**What the task asks:** All of the records below must be output exactly, with no pictures carried over.
====
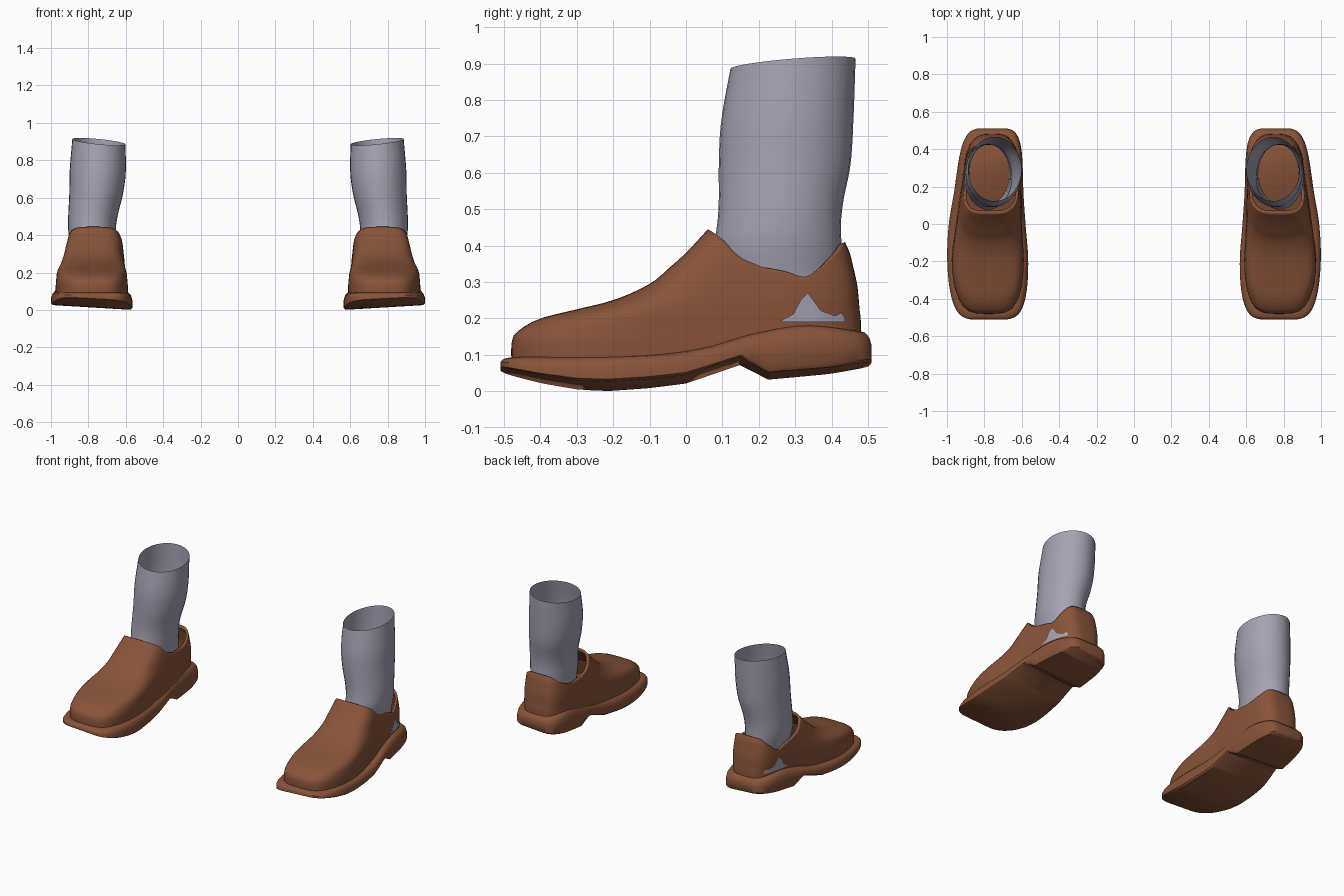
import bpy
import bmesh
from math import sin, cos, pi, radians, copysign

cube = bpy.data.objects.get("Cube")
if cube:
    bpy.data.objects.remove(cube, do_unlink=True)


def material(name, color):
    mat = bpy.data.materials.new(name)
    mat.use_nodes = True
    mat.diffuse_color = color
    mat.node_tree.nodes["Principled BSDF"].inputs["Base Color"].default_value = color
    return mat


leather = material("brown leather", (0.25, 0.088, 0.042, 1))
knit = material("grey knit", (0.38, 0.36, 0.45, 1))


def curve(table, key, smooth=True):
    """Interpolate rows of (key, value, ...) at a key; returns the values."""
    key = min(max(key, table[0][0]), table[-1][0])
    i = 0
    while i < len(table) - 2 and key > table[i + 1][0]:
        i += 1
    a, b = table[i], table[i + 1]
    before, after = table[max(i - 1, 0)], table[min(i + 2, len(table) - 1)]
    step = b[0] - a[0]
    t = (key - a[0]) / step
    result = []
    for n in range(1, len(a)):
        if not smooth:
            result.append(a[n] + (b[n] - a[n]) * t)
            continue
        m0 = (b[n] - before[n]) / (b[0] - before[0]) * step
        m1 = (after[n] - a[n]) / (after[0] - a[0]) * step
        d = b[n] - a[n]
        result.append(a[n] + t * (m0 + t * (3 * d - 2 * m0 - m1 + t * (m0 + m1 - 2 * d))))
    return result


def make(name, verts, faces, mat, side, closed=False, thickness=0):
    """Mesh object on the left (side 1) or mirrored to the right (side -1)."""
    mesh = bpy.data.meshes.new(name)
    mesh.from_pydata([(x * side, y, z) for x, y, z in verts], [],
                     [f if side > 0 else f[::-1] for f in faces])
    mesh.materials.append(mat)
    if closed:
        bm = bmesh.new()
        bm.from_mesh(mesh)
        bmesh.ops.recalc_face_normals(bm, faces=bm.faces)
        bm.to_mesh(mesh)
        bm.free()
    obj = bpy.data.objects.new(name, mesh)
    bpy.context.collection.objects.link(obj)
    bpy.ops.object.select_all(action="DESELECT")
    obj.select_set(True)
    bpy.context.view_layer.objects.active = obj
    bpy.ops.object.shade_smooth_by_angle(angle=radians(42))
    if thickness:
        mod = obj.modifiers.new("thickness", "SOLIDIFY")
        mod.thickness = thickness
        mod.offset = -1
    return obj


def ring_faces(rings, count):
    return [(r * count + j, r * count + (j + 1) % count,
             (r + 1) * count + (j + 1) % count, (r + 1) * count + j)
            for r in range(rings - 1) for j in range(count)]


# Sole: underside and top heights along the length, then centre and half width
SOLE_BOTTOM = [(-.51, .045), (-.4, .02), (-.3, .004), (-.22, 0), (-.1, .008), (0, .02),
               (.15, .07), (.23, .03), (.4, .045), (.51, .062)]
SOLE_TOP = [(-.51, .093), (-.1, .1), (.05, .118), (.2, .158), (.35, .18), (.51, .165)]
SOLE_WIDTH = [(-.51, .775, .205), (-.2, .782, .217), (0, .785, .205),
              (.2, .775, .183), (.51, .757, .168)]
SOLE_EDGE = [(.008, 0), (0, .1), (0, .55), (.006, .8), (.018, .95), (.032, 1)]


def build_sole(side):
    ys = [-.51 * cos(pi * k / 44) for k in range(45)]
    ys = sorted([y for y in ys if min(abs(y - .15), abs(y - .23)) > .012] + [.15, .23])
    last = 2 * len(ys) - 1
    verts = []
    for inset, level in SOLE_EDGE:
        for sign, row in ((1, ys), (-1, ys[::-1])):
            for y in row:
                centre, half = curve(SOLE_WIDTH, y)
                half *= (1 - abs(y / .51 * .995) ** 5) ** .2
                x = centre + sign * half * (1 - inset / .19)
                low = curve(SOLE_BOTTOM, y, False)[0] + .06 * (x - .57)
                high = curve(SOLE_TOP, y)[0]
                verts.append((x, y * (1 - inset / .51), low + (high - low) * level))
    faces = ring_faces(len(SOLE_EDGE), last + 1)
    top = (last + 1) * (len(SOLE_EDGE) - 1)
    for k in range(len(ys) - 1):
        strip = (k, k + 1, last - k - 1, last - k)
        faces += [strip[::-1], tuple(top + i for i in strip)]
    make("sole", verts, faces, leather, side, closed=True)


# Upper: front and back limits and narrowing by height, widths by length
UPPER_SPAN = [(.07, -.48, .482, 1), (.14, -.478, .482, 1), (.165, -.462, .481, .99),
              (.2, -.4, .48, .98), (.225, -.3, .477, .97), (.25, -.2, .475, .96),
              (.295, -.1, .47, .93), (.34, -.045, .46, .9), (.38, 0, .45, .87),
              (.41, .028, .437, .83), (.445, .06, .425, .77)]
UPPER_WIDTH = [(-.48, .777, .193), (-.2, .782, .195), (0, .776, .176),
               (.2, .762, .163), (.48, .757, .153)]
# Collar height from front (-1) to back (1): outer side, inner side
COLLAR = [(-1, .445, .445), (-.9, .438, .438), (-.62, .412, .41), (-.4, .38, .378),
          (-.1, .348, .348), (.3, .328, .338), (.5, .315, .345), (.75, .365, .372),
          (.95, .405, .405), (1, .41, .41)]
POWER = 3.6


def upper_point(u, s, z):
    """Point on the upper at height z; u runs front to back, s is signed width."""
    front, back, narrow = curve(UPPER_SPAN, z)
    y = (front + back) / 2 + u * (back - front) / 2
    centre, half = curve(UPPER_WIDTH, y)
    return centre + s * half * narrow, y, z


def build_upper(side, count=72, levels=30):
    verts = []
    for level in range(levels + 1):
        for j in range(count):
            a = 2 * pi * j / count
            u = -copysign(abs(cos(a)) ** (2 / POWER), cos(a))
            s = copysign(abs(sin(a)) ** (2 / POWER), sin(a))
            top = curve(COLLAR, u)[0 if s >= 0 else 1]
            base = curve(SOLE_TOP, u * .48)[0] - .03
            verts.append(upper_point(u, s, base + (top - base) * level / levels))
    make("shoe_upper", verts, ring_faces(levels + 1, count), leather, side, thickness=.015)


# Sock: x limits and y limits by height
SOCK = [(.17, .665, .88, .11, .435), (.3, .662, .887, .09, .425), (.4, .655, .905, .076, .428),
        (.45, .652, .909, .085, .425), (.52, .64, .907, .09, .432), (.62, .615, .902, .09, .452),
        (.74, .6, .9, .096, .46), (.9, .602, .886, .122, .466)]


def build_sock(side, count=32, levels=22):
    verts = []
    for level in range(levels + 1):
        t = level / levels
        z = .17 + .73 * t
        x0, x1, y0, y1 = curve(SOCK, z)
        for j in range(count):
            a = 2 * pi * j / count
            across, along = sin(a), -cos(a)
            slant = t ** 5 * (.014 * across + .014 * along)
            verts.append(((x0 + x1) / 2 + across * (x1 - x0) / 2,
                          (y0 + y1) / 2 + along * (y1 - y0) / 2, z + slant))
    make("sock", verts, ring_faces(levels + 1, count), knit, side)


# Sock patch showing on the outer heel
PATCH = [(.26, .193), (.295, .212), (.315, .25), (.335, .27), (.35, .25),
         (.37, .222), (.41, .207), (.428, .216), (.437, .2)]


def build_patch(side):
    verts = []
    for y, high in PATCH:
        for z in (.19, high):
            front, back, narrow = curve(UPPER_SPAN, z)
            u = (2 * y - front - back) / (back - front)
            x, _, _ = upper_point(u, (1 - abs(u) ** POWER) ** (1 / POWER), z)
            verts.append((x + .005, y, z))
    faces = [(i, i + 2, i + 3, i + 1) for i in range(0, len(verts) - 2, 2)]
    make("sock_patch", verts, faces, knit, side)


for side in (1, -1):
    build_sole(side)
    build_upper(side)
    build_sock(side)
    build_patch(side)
====
**Expected answer:**
import bpy
import bmesh
from math import sin, cos, pi, radians, copysign

cube = bpy.data.objects.get("Cube")
if cube:
    bpy.data.objects.remove(cube, do_unlink=True)


def material(name, color):
    mat = bpy.data.materials.new(name)
    mat.use_nodes = True
    mat.diffuse_color = color
    mat.node_tree.nodes["Principled BSDF"].inputs["Base Color"].default_value = color
    return mat


leather = material("brown leather", (0.25, 0.088, 0.042, 1))
knit = material("grey knit", (0.38, 0.36, 0.45, 1))


def curve(table, key, smooth=True):
    """Interpolate rows of (key, value, ...) at a key; returns the values."""
    key = min(max(key, table[0][0]), table[-1][0])
    i = 0
    while i < len(table) - 2 and key > table[i + 1][0]:
        i += 1
    a, b = table[i], table[i + 1]
    before, after = table[max(i - 1, 0)], table[min(i + 2, len(table) - 1)]
    step = b[0] - a[0]
    t = (key - a[0]) / step
    result = []
    for n in range(1, len(a)):
        if not smooth:
            result.append(a[n] + (b[n] - a[n]) * t)
            continue
        m0 = (b[n] - before[n]) / (b[0] - before[0]) * step
        m1 = (after[n] - a[n]) / (after[0] - a[0]) * step
        d = b[n] - a[n]
        result.append(a[n] + t * (m0 + t * (3 * d - 2 * m0 - m1 + t * (m0 + m1 - 2 * d))))
    return result


def make(name, verts, faces, mat, side, closed=False, thickness=0):
    """Mesh object on the left (side 1) or mirrored to the right (side -1)."""
    mesh = bpy.data.meshes.new(name)
    mesh.from_pydata([(x * side, y, z) for x, y, z in verts], [],
                     [f if side > 0 else f[::-1] for f in faces])
    mesh.materials.append(mat)
    if closed:
        bm = bmesh.new()
        bm.from_mesh(mesh)
        bmesh.ops.recalc_face_normals(bm, faces=bm.faces)
        bm.to_mesh(mesh)
        bm.free()
    obj = bpy.data.objects.new(name, mesh)
    bpy.context.collection.objects.link(obj)
    bpy.ops.object.select_all(action="DESELECT")
    obj.select_set(True)
    bpy.context.view_layer.objects.active = obj
    bpy.ops.object.shade_smooth_by_angle(angle=radians(42))
    if thickness:
        mod = obj.modifiers.new("thickness", "SOLIDIFY")
        mod.thickness = thickness
        mod.offset = -1
    return obj


def ring_faces(rings, count):
    return [(r * count + j, r * count + (j + 1) % count,
             (r + 1) * count + (j + 1) % count, (r + 1) * count + j)
            for r in range(rings - 1) for j in range(count)]


# Sole: underside and top heights along the length, then centre and half width
SOLE_BOTTOM = [(-.51, .045), (-.4, .02), (-.3, .004), (-.22, 0), (-.1, .008), (0, .02),
               (.15, .07), (.23, .03), (.4, .045), (.51, .062)]
SOLE_TOP = [(-.51, .093), (-.1, .1), (.05, .118), (.2, .158), (.35, .18), (.51, .165)]
SOLE_WIDTH = [(-.51, .775, .205), (-.2, .782, .217), (0, .785, .205),
              (.2, .775, .183), (.51, .757, .168)]
SOLE_EDGE = [(.008, 0), (0, .1), (0, .55), (.006, .8), (.018, .95), (.032, 1)]


def build_sole(side):
    ys = [-.51 * cos(pi * k / 44) for k in range(45)]
    ys = sorted([y for y in ys if min(abs(y - .15), abs(y - .23)) > .012] + [.15, .23])
    last = 2 * len(ys) - 1
    verts = []
    for inset, level in SOLE_EDGE:
        for sign, row in ((1, ys), (-1, ys[::-1])):
            for y in row:
                centre, half = curve(SOLE_WIDTH, y)
                half *= (1 - abs(y / .51 * .995) ** 5) ** .2
                x = centre + sign * half * (1 - inset / .19)
                low = curve(SOLE_BOTTOM, y, False)[0] + .06 * (x - .57)
                high = curve(SOLE_TOP, y)[0]
                verts.append((x, y * (1 - inset / .51), low + (high - low) * level))
    faces = ring_faces(len(SOLE_EDGE), last + 1)
    top = (last + 1) * (len(SOLE_EDGE) - 1)
    for k in range(len(ys) - 1):
        strip = (k, k + 1, last - k - 1, last - k)
        faces += [strip[::-1], tuple(top + i for i in strip)]
    make("sole", verts, faces, leather, side, closed=True)


# Upper: front and back limits and narrowing by height, widths by length
UPPER_SPAN = [(.07, -.48, .482, 1), (.14, -.478, .482, 1), (.165, -.462, .481, .99),
              (.2, -.4, .48, .98), (.225, -.3, .477, .97), (.25, -.2, .475, .96),
              (.295, -.1, .47, .93), (.34, -.045, .46, .9), (.38, 0, .45, .87),
              (.41, .028, .437, .83), (.445, .06, .425, .77)]
UPPER_WIDTH = [(-.48, .777, .193), (-.2, .782, .195), (0, .776, .176),
               (.2, .762, .163), (.48, .757, .153)]
# Collar height from front (-1) to back (1): outer side, inner side
COLLAR = [(-1, .445, .445), (-.9, .438, .438), (-.62, .412, .41), (-.4, .38, .378),
          (-.1, .348, .348), (.3, .328, .338), (.5, .315, .345), (.75, .365, .372),
          (.95, .405, .405), (1, .41, .41)]
POWER = 3.6


def upper_point(u, s, z):
    """Point on the upper at height z; u runs front to back, s is signed width."""
    front, back, narrow = curve(UPPER_SPAN, z)
    y = (front + back) / 2 + u * (back - front) / 2
    centre, half = curve(UPPER_WIDTH, y)
    return centre + s * half * narrow, y, z


def build_upper(side, count=72, levels=30):
    verts = []
    for level in range(levels + 1):
        for j in range(count):
            a = 2 * pi * j / count
            u = -copysign(abs(cos(a)) ** (2 / POWER), cos(a))
            s = copysign(abs(sin(a)) ** (2 / POWER), sin(a))
            top = curve(COLLAR, u)[0 if s >= 0 else 1]
            base = curve(SOLE_TOP, u * .48)[0] - .03
            verts.append(upper_point(u, s, base + (top - base) * level / levels))
    make("shoe_upper", verts, ring_faces(levels + 1, count), leather, side, thickness=.015)


# Sock: x limits and y limits by height
SOCK = [(.17, .665, .88, .11, .435), (.3, .662, .887, .09, .425), (.4, .655, .905, .076, .428),
        (.45, .652, .909, .085, .425), (.52, .64, .907, .09, .432), (.62, .615, .902, .09, .452),
        (.74, .6, .9, .096, .46), (.9, .602, .886, .122, .466)]


def build_sock(side, count=32, levels=22):
    verts = []
    for level in range(levels + 1):
        t = level / levels
        z = .17 + .73 * t
        x0, x1, y0, y1 = curve(SOCK, z)
        for j in range(count):
            a = 2 * pi * j / count
            across, along = sin(a), -cos(a)
            slant = t ** 5 * (.014 * across + .014 * along)
            verts.append(((x0 + x1) / 2 + across * (x1 - x0) / 2,
                          (y0 + y1) / 2 + along * (y1 - y0) / 2, z + slant))
    make("sock", verts, ring_faces(levels + 1, count), knit, side)


# Sock patch showing on the outer heel
PATCH = [(.26, .193), (.295, .212), (.315, .25), (.335, .27), (.35, .25),
         (.37, .222), (.41, .207), (.428, .216), (.437, .2)]


def build_patch(side):
    verts = []
    for y, high in PATCH:
        for z in (.19, high):
            front, back, narrow = curve(UPPER_SPAN, z)
            u = (2 * y - front - back) / (back - front)
            x, _, _ = upper_point(u, (1 - abs(u) ** POWER) ** (1 / POWER), z)
            verts.append((x + .005, y, z))
    faces = [(i, i + 2, i + 3, i + 1) for i in range(0, len(verts) - 2, 2)]
    make("sock_patch", verts, faces, knit, side)


for side in (1, -1):
    build_sole(side)
    build_upper(side)
    build_sock(side)
    build_patch(side)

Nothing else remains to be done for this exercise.